Billy Lynn’s Long Halftime Walk
Director - Ang Lee
Cast - Joe Alwyn, Garrett Hedlund, Chris Tucker, Vin Diesel, Kristen Stewart, Steve Martin
Rating - 4/5
The biggest reason Ang Lee’s new film, the unusually titled Billy Lynn’s Long Halftime Walk is such a moving success (and it is, despite near-inertness for long chunks), is Ang Lee.
Interestingly, for a filmmaker as acclaimed as Lee, he is yet to display any sort of directorial trademark. He doesn’t have those instantly recognisable quirks that say, Martin Scorsese or Spike Lee have. And yet, he is an Oscar-winner, one of the greatest filmmakers working today, with a filmography more diverse than those of Scorsese, The Coens and Tarantino combined. And even though it’s difficult to put a finger on it, Ang Lee, and the tenderness he brings to Private Billy Lynn’s story, is what makes this film work.
It seems as if the studio didn’t really know how to handle this movie’s release, and this hesitation to simply come out and call it what it is, one of the most experimental works of Lee’s career, is what holds it back, at least until audiences finally get to experience it for themselves.
And it’s no one’s fault. It’s understandable. The brain ignores the abstract – and God knows this film is abstract – only to focus on the aspects it can grasp. On paper, it’s the story of a 19-year-old soldier, Private Billy Lynn, and his platoon, Bravo team, back from Iraq after having been a part of a skirmish that ended with one of their number, Shroom (played by none other than Vin Diesel, in a performance that will remind you what an excellent actor he is), being killed. Billy Lynn took down several enemies single-handedly as he tried to save Shroom’s life, and for his bravery, he was honoured.
The framing device Lee utilises here is similar to the one he weaved into Life of Pi. Most of the film takes place during a football game as the Bravo team prepares to be felicitated at the halftime show.
But then, through sheer power of storytelling, Lee, and his screenwriter Jean-Christophe Castelli transform what could so easily have been a straightforward tale of PTSD, into a spiritual, theological, dreamlike light and sound show.
Being a war hero isn’t enough. As we saw this week, the power of celebrity Trumps everything. The soldiers are hounded, by businessmen, movie producers, groupies, civilians and their families as they stare back at each one of them, always with respect, and always with an empty look in their eyes.
Through flashbacks, Lee takes us to the moment that made them heroes. Like the recent Tom Hanks film Sully, Billy Lynn revolves around one event, which flashes before our eyes just like Shroom’s life flashed before his.
The dust from the Iraq war hasn’t settled but films about it are thinning by the year. Billy Lynn joins an esteemed list, films like The Hurt Locker, Green Zone, Stop-Loss and The Messenger. It is one of the most honest movies about the war, both in its portrayal of the confusion that surrounded it and the more personal sacrifices the soldiers had to make.

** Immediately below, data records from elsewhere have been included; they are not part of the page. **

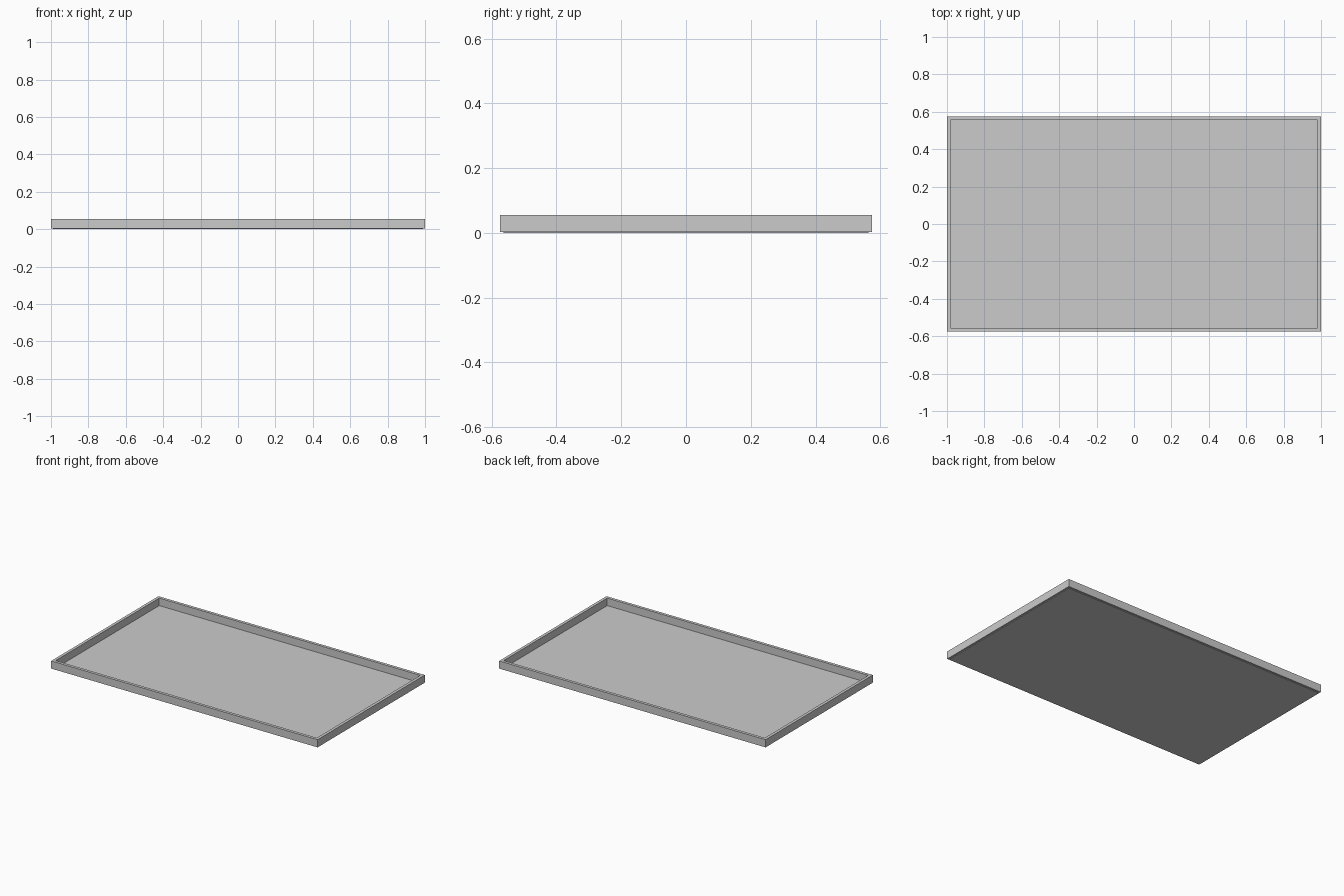
import bpy, bmesh

if "Cube" in bpy.data.objects:
    bpy.data.objects.remove(bpy.data.objects["Cube"])

W, D, H = 2.0, 1.15, 0.055   # overall size
T = 0.02                     # rim thickness
LIP = 0.003                  # floor panel drops slightly below the rim


def box(name, x, y, z0, z1):
    bm = bmesh.new()
    bmesh.ops.create_cube(bm, size=1)
    for v in bm.verts:
        v.co = (v.co.x * x, v.co.y * y, z1 if v.co.z > 0 else z0)
    me = bpy.data.meshes.new(name)
    bm.to_mesh(me)
    bm.free()
    ob = bpy.data.objects.new(name, me)
    bpy.context.collection.objects.link(ob)
    return ob


# Raised rim: a block with its middle cut through
rim = box("tray_rim", W, D, LIP, H)
cutter = box("rim_cutter", W - 2 * T, D - 2 * T, -0.1, 0.2)
cutter.hide_render = True
cutter.hide_viewport = True
cut = rim.modifiers.new("opening", 'BOOLEAN')
cut.operation = 'DIFFERENCE'
cut.solver = 'EXACT'
cut.object = cutter

# Thin floor panel
box("tray_floor", W - 2 * T + 0.016, D - 2 * T + 0.016, 0, LIP + 0.001)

The war was being fought over there, but it was being run from back home.
I can only imagine how much more I would have liked this film had I seen it in the manner it was intended to be seen: The revolutionary 120 frames-per-second, 4K 3D. But even in regular old 2D, Billy Lynn’s Long Halftime Walk was one of the year’s most quietly meditative experiences, respectful, despite the frills. Its success will depend largely on how well it does in the awards season. It’ll fail. But don’t let that deter you.